At the urology clinic, we see people for investigation and treatment of benign tumours, urinary dysfunction and cancer. Depending on why you’ve been referred, you may be offered scans or biopsies for further investigation. You can find out more about the types of investigations we do on the Macmillan website and the Prostate Cancer UK website.
The clinic is on the second floor of the tower block at the Royal Cornwall Hospital in Truro. The clinic is signposted, left out of the lifts and right out of the stairs.
If you do have cancer, the results of your tests will be discussed by a Multi-Disciplinary Team (MDT), made up of relevant cancer specialists, such as Cancer Nurse Specialists, urology consultants, oncologists and radiologists. The team will make sure all available treatment options are considered and help you decide on the best course of action.
If the cancer isn’t causing you any symptoms or problems, you may not need treatment. Instead you’ll be regularly monitored and have follow up appointments with your consultant at the urology clinic.

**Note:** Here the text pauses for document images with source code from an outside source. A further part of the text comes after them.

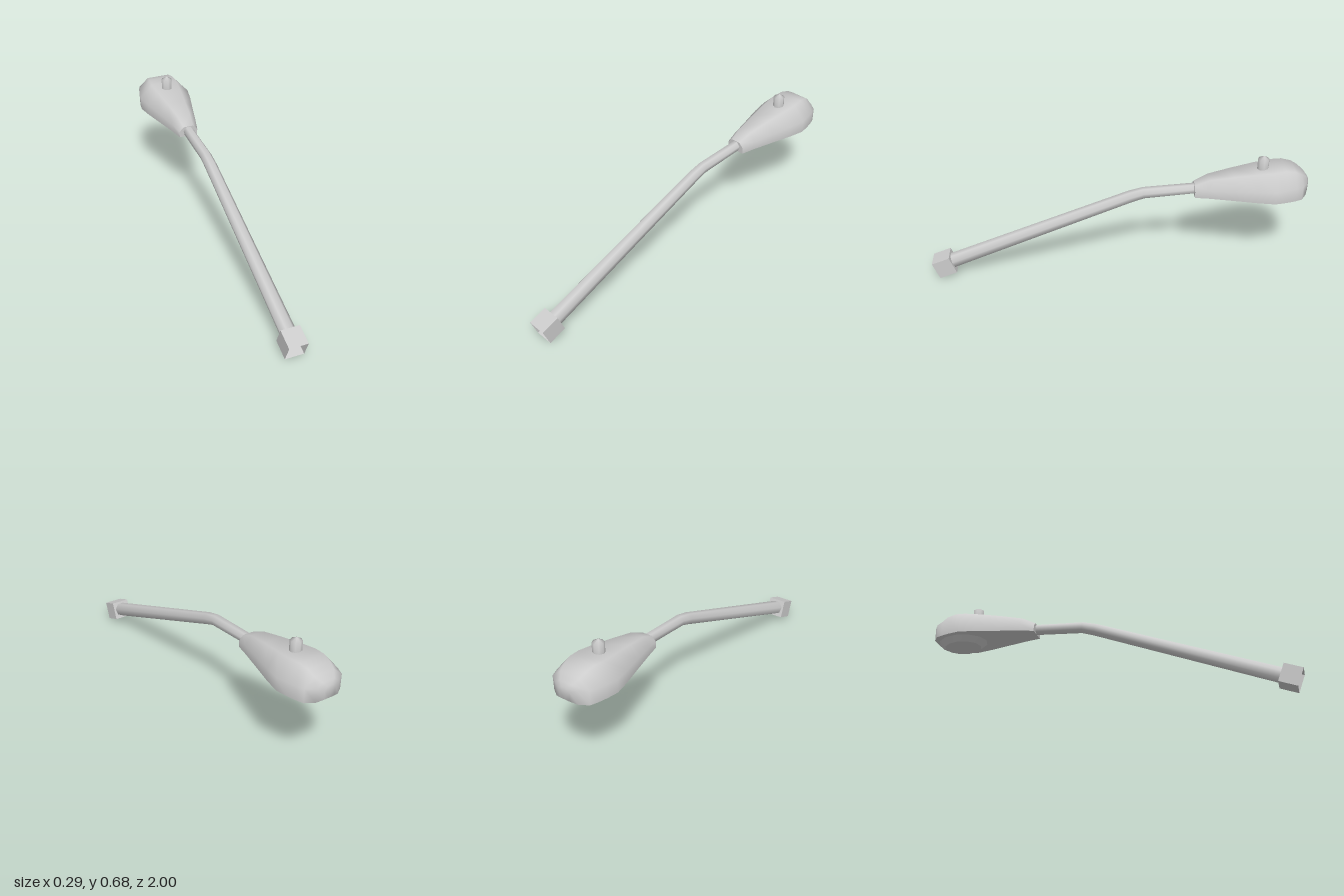
import * as THREE from 'three';
import { toCreasedNormals } from 'three/addons/utils/BufferGeometryUtils.js';

const material = new THREE.MeshStandardMaterial({ color: 0xcccccc, side: THREE.DoubleSide });

function addPart(group, name, geometry) {
  const mesh = new THREE.Mesh(geometry, material);
  mesh.name = name;
  group.add(mesh);
  return mesh;
}

// Skin over closed rings, each counter-clockwise seen from +z and running towards -z
function loft(rings, capped, crease = 1.1) {
  const n = rings[0].length;
  const index = [];
  for (let i = 0; i < rings.length - 1; i++) {
    for (let j = 0; j < n; j++) {
      const a = i * n + j, b = i * n + (j + 1) % n;
      index.push(a, a + n, b, b, a + n, b + n);
    }
  }
  if (capped) {
    const last = (rings.length - 1) * n;
    for (let j = 1; j < n - 1; j++) {
      index.push(0, j, j + 1, last, last + j + 1, last + j);
    }
  }
  const geometry = new THREE.BufferGeometry();
  geometry.setAttribute('position', new THREE.Float32BufferAttribute(rings.flat(2), 3));
  geometry.setIndex(index);
  return toCreasedNormals(geometry, crease);
}

// Seven-sided ring with its point at the bottom, tilted to follow the arm
function armRing([y, z, radius, tilt]) {
  return Array.from({ length: 7 }, (_, i) => {
    const a = -Math.PI / 2 + (i / 7) * Math.PI * 2;
    const up = Math.sin(a) * radius;
    return [Math.cos(a) * radius, y + up * Math.cos(tilt), z + up * Math.sin(tilt)];
  });
}

// Lamp housing section: flat bottom, upright sides and sloping shoulders
function headRing([z, w, bottom, side, top]) {
  return [
    [0, bottom, z], [w * 0.98, bottom, z], [w, side, z], [w * 0.52, top, z],
    [-w * 0.52, top, z], [-w, side, z], [-w * 0.98, bottom, z],
  ];
}

export function createModel() {
  const model = new THREE.Group();
  model.name = 'streetLamp';

  // Square mounting socket, open at the front end
  const socket = new THREE.BoxGeometry(0.1, 0.1, 0.1);
  const faces = Array.from(socket.index.array);
  faces.splice(24, 6);
  socket.setIndex(faces);
  socket.clearGroups();
  const mount = addPart(model, 'mountSocket', socket);
  mount.position.set(0, 0.064, 0.936);
  mount.rotation.x = 0.36;

  // Tapered arm: y, z, radius, tilt
  const armPath = [
    [0.0795, 0.897, 0.041, 0.37],
    [0.455, -0.07, 0.033, 0.33],
    [0.476, -0.14, 0.031, 0.13],
    [0.497, -0.43, 0.029, 0.07],
  ];
  addPart(model, 'arm', loft(armPath.map(armRing), false));

  // Lamp housing: z, half width, bottom, side height, top
  const headSections = [
    [-0.405, 0.053, 0.467, 0.5, 0.525],
    [-0.48, 0.071, 0.47, 0.515, 0.56],
    [-0.6, 0.1, 0.47, 0.525, 0.583],
    [-0.72, 0.13, 0.47, 0.535, 0.602],
    [-0.81, 0.147, 0.47, 0.54, 0.614],
    [-0.87, 0.136, 0.47, 0.545, 0.62],
    [-0.92, 0.122, 0.47, 0.545, 0.61],
    [-0.955, 0.108, 0.47, 0.545, 0.59],
    [-0.985, 0.065, 0.473, 0.545, 0.566],
    [-1.0, 0.03, 0.485, 0.535, 0.547],
  ];
  addPart(model, 'lampHousing', loft(headSections.map(headRing), true));

  // Shallow lens under the housing
  const lensShape = new THREE.CylinderGeometry(1, 0.75, 0.032, 12).scale(0.112, 1, 0.14);
  addPart(model, 'lens', toCreasedNormals(lensShape, 0.6)).position.set(0, 0.456, -0.84);

  // Light sensor with a pointed cap on top of the housing
  const sensorProfile = [[0.03, 0.59], [0.03, 0.66], [0, 0.677]].map(([r, y]) => new THREE.Vector2(r, y));
  addPart(model, 'lightSensor', new THREE.LatheGeometry(sensorProfile, 8)).position.z = -0.76;

  return model;
}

If you need surgery, we will refer you to one of our partner hospitals; Southmead Hospital in Bristol, Derriford Hospital in Plymouth or the Royal Devon and Exeter Hospital in Exeter. You can be referred to any of these three hospitals and we’re happy to discuss your preference and help you decide which is the best choice for you.
If you need radiotherapy, you’ll come to the Sunrise Centre at the Royal Cornwall Hospital in Truro. Patients who need brachytherapy (internal radiotherapy) are referred to the Royal Devon and Exeter Hospital, or for low dose brachytherapy, you may be referred to Derriford Hospital or Royal United Hospital in Bath.
If you are having Hormone Therapy, this will be managed by your GP, but you’ll remain under the care of your urology consultant and come in to the hospital in Truro for follow up clinics. You can find out more about hormone therapy on the Prostate Cancer UK website, or download a PDF.
After your operation, you may need direct treatment at the Urology Clinic or at West Cornwall Hospital as a day patient.
For more complex cases, you may be offered chemotherapy or radiotherapy at the Royal Cornwall Hospital, or be referred for surgery at Derriford Hospital in Plymouth or the Royal Devon and Exeter Hospital in Exeter.
If targeted biological therapy is an option for you, we’ll refer you to the Sunrise Oncology Clinic here at the Royal Cornwall Hospital. You can read more about biological therapies on the Macmillan website.
You may only need surveillance, in which case you’ll be regularly monitored by your consultant at the Urology Clinic.
Your initial biopsies and any necessary localised surgery will be carried out by the urology team here at the Royal Cornwall Hospital, but every case is discussed with the expert team in Bristol, led by Mr David Dickerson. Further surgery will usually take place in Bristol.
There is further information on adrenal gland cancers on the Macmillan website.